It’s no secret that the foods we eat play a huge role in our health. Food can literally help you… or be your biggest downfall. According to the Heart and Stroke Foundation, 80 per cent of heart disease and stroke cases can be prevented by living a healthy lifestyle. By eating well and getting at least 30 minutes of exercise a day, you can live a long and heart-disease-free life.
So, when it comes to making good nutritional choices, it’s advised that we cut down on saturated fats, sodium and refined carbs. “The focus should rather be on healthy, balanced meals eaten regularly, as well as aiming to reduce sodium intake and including exercise. A healthy lifestyle will give you the beneficial effects of protection from cardiovascular disease,” says registered dietician Maxine Botha. Focus on these foods for maximum benefits…
1. Fatty Fish
“Fatty fish like salmon, mackerel, sardines and tuna are rich in omega-3 fatty acids,” says Botha. Research suggests that omega-3s can come with serious health benefits for your heart, brain, lungs and circulation. Eating three portions of fatty fish a week can help to reduce your blood pressure, triglycerides and cholesterol. Not into fish?
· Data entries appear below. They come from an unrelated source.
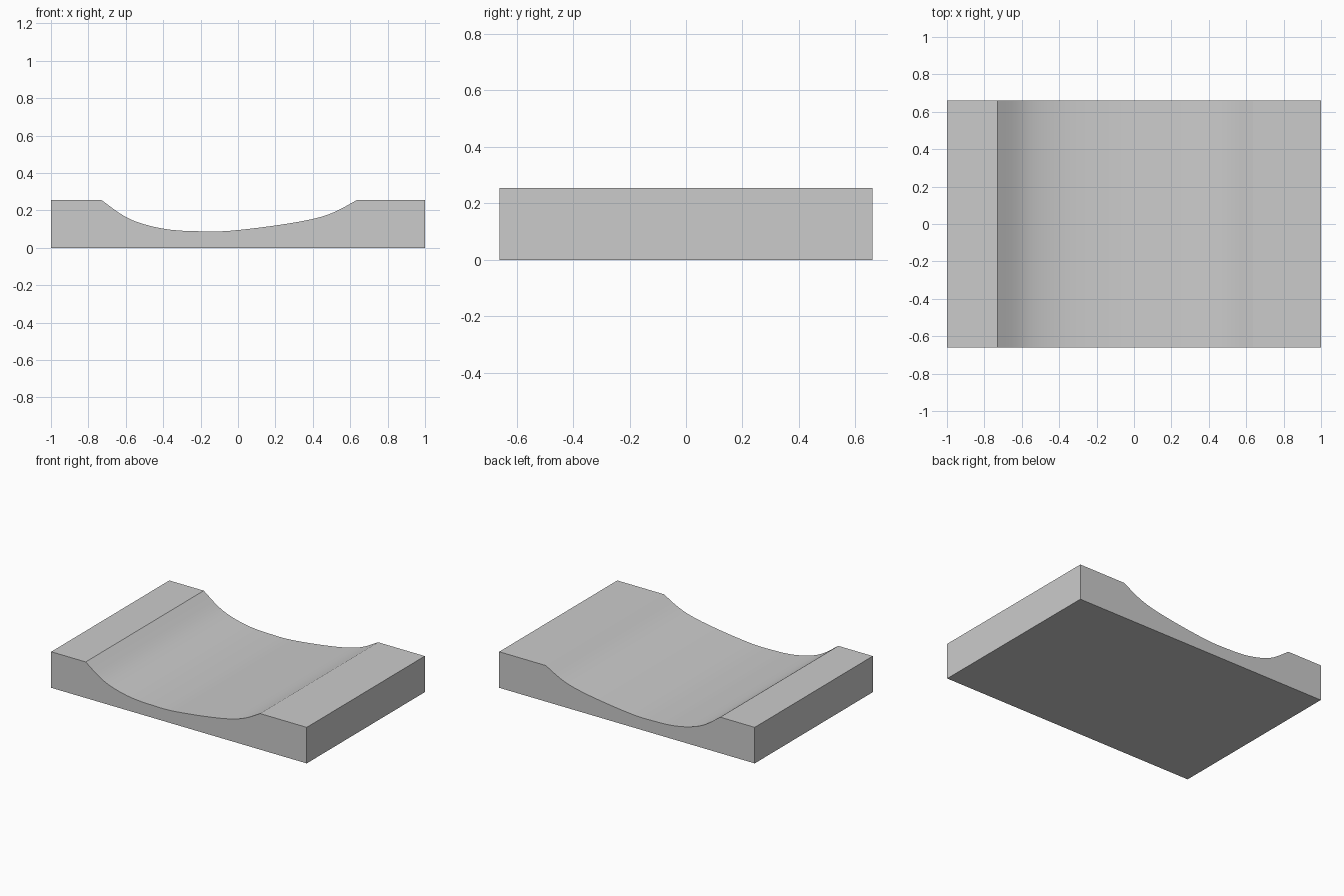
import bpy, bmesh, math
from mathutils import Vector

cube = bpy.data.objects.get("Cube")
if cube:
    bpy.data.objects.remove(cube, do_unlink=True)

HEIGHT = 0.255
HALF_DEPTH = 0.66

grey = bpy.data.materials.new("plain_grey")
grey.use_nodes = True
color = (0.6, 0.6, 0.6, 1)
grey.diffuse_color = color
grey.node_tree.nodes["Principled BSDF"].inputs["Base Color"].default_value = color


def smooth_path(points, steps):
    """Catmull-Rom curve through the points."""
    p = [Vector(q) for q in points]
    p = [2 * p[0] - p[1]] + p + [2 * p[-1] - p[-2]]
    path = []
    for a, b, c, d in zip(p, p[1:], p[2:], p[3:]):
        for i in range(steps):
            t = i / steps
            path.append(0.5 * (2 * b + (c - a) * t + (2 * a - 5 * b + 4 * c - d) * t**2
                               + (3 * b - a - 3 * c + d) * t**3))
    return path + [p[-2]]


# Asymmetric hollow, from the steep side to the gentle side
hollow = smooth_path([(-0.73, HEIGHT), (-0.61, 0.17), (-0.5, 0.125), (-0.36, 0.096),
                      (-0.2, 0.088), (-0.05, 0.09), (0.2, 0.119), (0.4, 0.154),
                      (0.52, 0.193), (0.635, HEIGHT)], 3)
outline = [(-1, 0), (-1, HEIGHT)] + [tuple(p) for p in hollow] + [(1, HEIGHT), (1, 0)]

# Block: outline extruded from front to back
bm = bmesh.new()
face = bm.faces.new([bm.verts.new((x, -HALF_DEPTH, z)) for x, z in outline])
extruded = bmesh.ops.extrude_face_region(bm, geom=[face], use_keep_orig=True)
moved = [g for g in extruded["geom"] if isinstance(g, bmesh.types.BMVert)]
bmesh.ops.translate(bm, verts=moved, vec=(0, 2 * HALF_DEPTH, 0))
bmesh.ops.recalc_face_normals(bm, faces=bm.faces)

mesh = bpy.data.meshes.new("hollowed_block")
bm.to_mesh(mesh)
bm.free()
mesh.materials.append(grey)
block = bpy.data.objects.new("hollowed_block", mesh)
bpy.context.collection.objects.link(block)

# Smooth hollow with crisp corners
bpy.ops.object.select_all(action="DESELECT")
block.select_set(True)
bpy.context.view_layer.objects.active = block
bpy.ops.object.shade_smooth_by_angle(angle=math.radians(20))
A fish oil supplement has the same benefits as the real thing.
Berries are high in antioxidants, which help protect against oxidative stress and inflammation (which contribute to the development of heart disease). They’re also high in vitamin C, folate, potassium and fibre, meaning they’re great for the rest of your body too.
“Avos fall in the healthy fat group since they’re rich in monounsaturated fats, leading to reduced levels of cholesterol and a lower risk of heart disease,” says Botha. Regular consumption of avos is linked to lowered bad cholesterol – a cause of heart disease. They’re high in potassium, an electrolyte that’s essential for heart contractions and the regulation of blood pressure.
Tomatoes and other red fruit and veg have a plant pigment called lycopene. This little superhero has antioxidant properties, which combat the reactive biochemical compounds formed during metabolism. Antioxidants help to reduce damage and inflammation caused by these free radicals.
5. Leafy Greens
Be sure to stock up your spinach, kale, and cabbage on your next grocery trip. Leafy greens are packed with “vitamins, minerals and antioxidants especially vitamin K which promotes blood clotting and helps protect your arteries”, explains Botha. And because they are high in fibre, they help to lower blood pressure and promote the functioning of your vascular system.
6. High-Fibre Grains
Adding whole wheat grains to your daily meals will help lower bad cholesterol and decrease your chance of heart disease and stroke. Sources of whole-grains include wholewheat bread, oats, brown rice, wholewheat pasta, rye, barley, buckwheat and quinoa.
Edamame is the immature soybean often found in East Asian cuisine. Soy products are rich in soy isoflavones, a type of flavonoid that can help lower cholesterol and improve heart health. Isoflavones are also found in chickpeas and other legumes. “Consuming soy protein instead of animal protein leads to lower levels of LDL or ‘bad’ cholesterol. This helps to decrease the risk of atherosclerosis and high blood pressure. Edamame is also rich in fibre, protein and antioxidants,” says Botha.